▶ **Activity**
Nothing but the lines from the top of the data to the line holding "left-right symmetric section" should be printed, word for word and both ends included; leave the pictures out.

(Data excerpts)
-- Opening Marker --

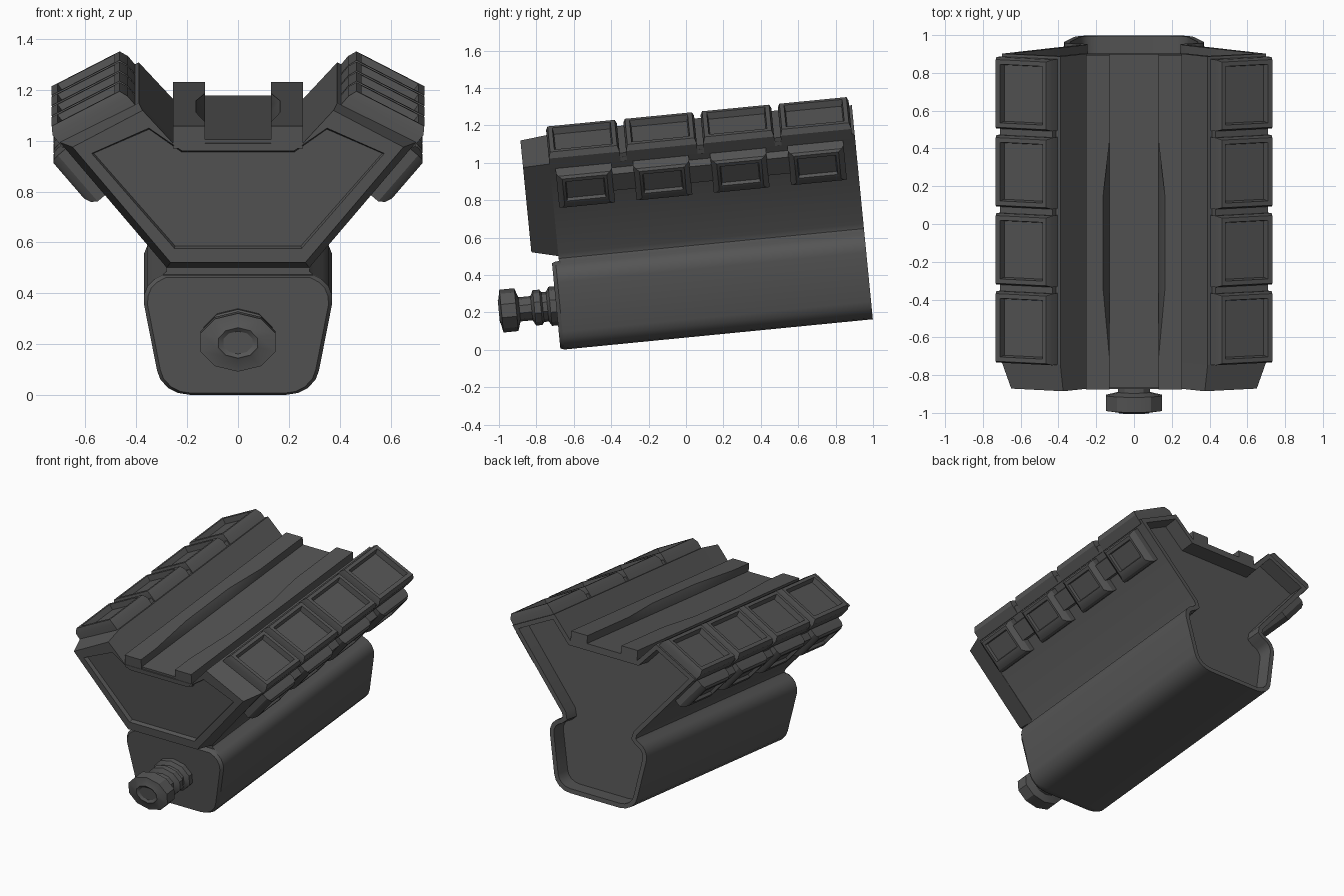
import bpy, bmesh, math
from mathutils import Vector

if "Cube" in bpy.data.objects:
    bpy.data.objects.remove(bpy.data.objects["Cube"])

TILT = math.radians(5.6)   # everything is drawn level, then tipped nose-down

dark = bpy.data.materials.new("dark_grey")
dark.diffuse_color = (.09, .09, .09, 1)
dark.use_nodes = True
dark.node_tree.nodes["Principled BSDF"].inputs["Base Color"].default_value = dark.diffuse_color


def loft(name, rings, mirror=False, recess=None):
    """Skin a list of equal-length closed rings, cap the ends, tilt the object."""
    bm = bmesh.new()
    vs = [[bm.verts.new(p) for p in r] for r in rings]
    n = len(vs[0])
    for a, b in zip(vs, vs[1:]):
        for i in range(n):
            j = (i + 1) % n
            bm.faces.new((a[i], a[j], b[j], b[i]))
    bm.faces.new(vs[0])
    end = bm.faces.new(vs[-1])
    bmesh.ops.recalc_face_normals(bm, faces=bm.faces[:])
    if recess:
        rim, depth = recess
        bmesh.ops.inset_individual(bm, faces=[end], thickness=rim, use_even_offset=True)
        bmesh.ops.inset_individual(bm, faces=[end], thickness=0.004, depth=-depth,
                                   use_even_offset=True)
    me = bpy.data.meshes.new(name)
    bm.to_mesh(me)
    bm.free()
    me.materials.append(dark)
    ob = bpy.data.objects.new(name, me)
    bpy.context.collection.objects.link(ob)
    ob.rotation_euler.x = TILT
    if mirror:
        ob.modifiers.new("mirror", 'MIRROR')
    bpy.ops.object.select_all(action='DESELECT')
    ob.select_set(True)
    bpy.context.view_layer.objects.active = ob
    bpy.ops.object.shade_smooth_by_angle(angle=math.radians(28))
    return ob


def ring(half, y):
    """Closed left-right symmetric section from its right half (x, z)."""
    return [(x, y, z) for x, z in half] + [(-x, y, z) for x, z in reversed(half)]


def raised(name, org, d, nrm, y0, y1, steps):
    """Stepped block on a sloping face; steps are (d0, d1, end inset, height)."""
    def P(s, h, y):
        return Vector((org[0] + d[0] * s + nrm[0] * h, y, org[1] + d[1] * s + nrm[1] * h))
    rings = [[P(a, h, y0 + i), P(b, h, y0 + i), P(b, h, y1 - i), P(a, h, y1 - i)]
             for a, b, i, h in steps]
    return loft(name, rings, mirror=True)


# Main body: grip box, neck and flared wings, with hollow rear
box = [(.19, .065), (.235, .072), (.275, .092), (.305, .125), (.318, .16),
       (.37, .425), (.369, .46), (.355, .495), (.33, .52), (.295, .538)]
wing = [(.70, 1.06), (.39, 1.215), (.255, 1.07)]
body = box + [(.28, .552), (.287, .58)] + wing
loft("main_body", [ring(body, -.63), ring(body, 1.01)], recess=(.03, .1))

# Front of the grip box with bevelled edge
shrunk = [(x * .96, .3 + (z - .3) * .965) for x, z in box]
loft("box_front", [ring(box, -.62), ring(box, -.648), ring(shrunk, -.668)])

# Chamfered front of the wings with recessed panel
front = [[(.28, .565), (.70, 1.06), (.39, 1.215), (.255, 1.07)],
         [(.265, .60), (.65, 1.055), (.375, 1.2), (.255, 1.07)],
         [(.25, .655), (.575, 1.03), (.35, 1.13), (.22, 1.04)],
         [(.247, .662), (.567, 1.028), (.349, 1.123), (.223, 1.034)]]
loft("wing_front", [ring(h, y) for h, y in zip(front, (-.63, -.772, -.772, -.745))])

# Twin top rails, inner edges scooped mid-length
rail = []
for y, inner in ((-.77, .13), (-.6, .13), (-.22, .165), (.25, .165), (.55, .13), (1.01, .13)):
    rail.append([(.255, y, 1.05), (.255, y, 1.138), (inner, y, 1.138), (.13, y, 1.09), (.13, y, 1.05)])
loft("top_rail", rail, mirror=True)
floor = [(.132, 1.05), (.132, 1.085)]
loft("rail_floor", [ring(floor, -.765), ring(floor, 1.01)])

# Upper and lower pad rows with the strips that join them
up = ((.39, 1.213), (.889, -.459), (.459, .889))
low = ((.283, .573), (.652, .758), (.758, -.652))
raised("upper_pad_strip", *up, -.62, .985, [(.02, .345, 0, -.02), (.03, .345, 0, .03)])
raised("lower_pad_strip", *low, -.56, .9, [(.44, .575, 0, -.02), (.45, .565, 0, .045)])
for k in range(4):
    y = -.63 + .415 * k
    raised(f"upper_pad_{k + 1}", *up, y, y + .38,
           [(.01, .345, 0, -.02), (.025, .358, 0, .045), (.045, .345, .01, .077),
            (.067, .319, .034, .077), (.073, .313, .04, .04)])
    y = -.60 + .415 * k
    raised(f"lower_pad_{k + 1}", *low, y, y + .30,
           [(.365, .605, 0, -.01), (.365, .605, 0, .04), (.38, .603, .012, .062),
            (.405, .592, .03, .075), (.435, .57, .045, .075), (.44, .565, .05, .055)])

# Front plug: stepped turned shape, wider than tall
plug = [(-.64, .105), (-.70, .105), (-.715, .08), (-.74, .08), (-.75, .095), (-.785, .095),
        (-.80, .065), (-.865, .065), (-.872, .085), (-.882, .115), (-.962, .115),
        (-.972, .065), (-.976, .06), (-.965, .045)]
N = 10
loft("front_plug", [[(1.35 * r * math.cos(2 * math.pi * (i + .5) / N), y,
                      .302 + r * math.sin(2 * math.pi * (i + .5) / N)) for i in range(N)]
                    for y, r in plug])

-- Closing Marker --

▶ **Your solution**
import bpy, bmesh, math
from mathutils import Vector

if "Cube" in bpy.data.objects:
    bpy.data.objects.remove(bpy.data.objects["Cube"])

TILT = math.radians(5.6)   # everything is drawn level, then tipped nose-down

dark = bpy.data.materials.new("dark_grey")
dark.diffuse_color = (.09, .09, .09, 1)
dark.use_nodes = True
dark.node_tree.nodes["Principled BSDF"].inputs["Base Color"].default_value = dark.diffuse_color


def loft(name, rings, mirror=False, recess=None):
    """Skin a list of equal-length closed rings, cap the ends, tilt the object."""
    bm = bmesh.new()
    vs = [[bm.verts.new(p) for p in r] for r in rings]
    n = len(vs[0])
    for a, b in zip(vs, vs[1:]):
        for i in range(n):
            j = (i + 1) % n
            bm.faces.new((a[i], a[j], b[j], b[i]))
    bm.faces.new(vs[0])
    end = bm.faces.new(vs[-1])
    bmesh.ops.recalc_face_normals(bm, faces=bm.faces[:])
    if recess:
        rim, depth = recess
        bmesh.ops.inset_individual(bm, faces=[end], thickness=rim, use_even_offset=True)
        bmesh.ops.inset_individual(bm, faces=[end], thickness=0.004, depth=-depth,
                                   use_even_offset=True)
    me = bpy.data.meshes.new(name)
    bm.to_mesh(me)
    bm.free()
    me.materials.append(dark)
    ob = bpy.data.objects.new(name, me)
    bpy.context.collection.objects.link(ob)
    ob.rotation_euler.x = TILT
    if mirror:
        ob.modifiers.new("mirror", 'MIRROR')
    bpy.ops.object.select_all(action='DESELECT')
    ob.select_set(True)
    bpy.context.view_layer.objects.active = ob
    bpy.ops.object.shade_smooth_by_angle(angle=math.radians(28))
    return ob


def ring(half, y):
    """Closed left-right symmetric section from its right half (x, z)."""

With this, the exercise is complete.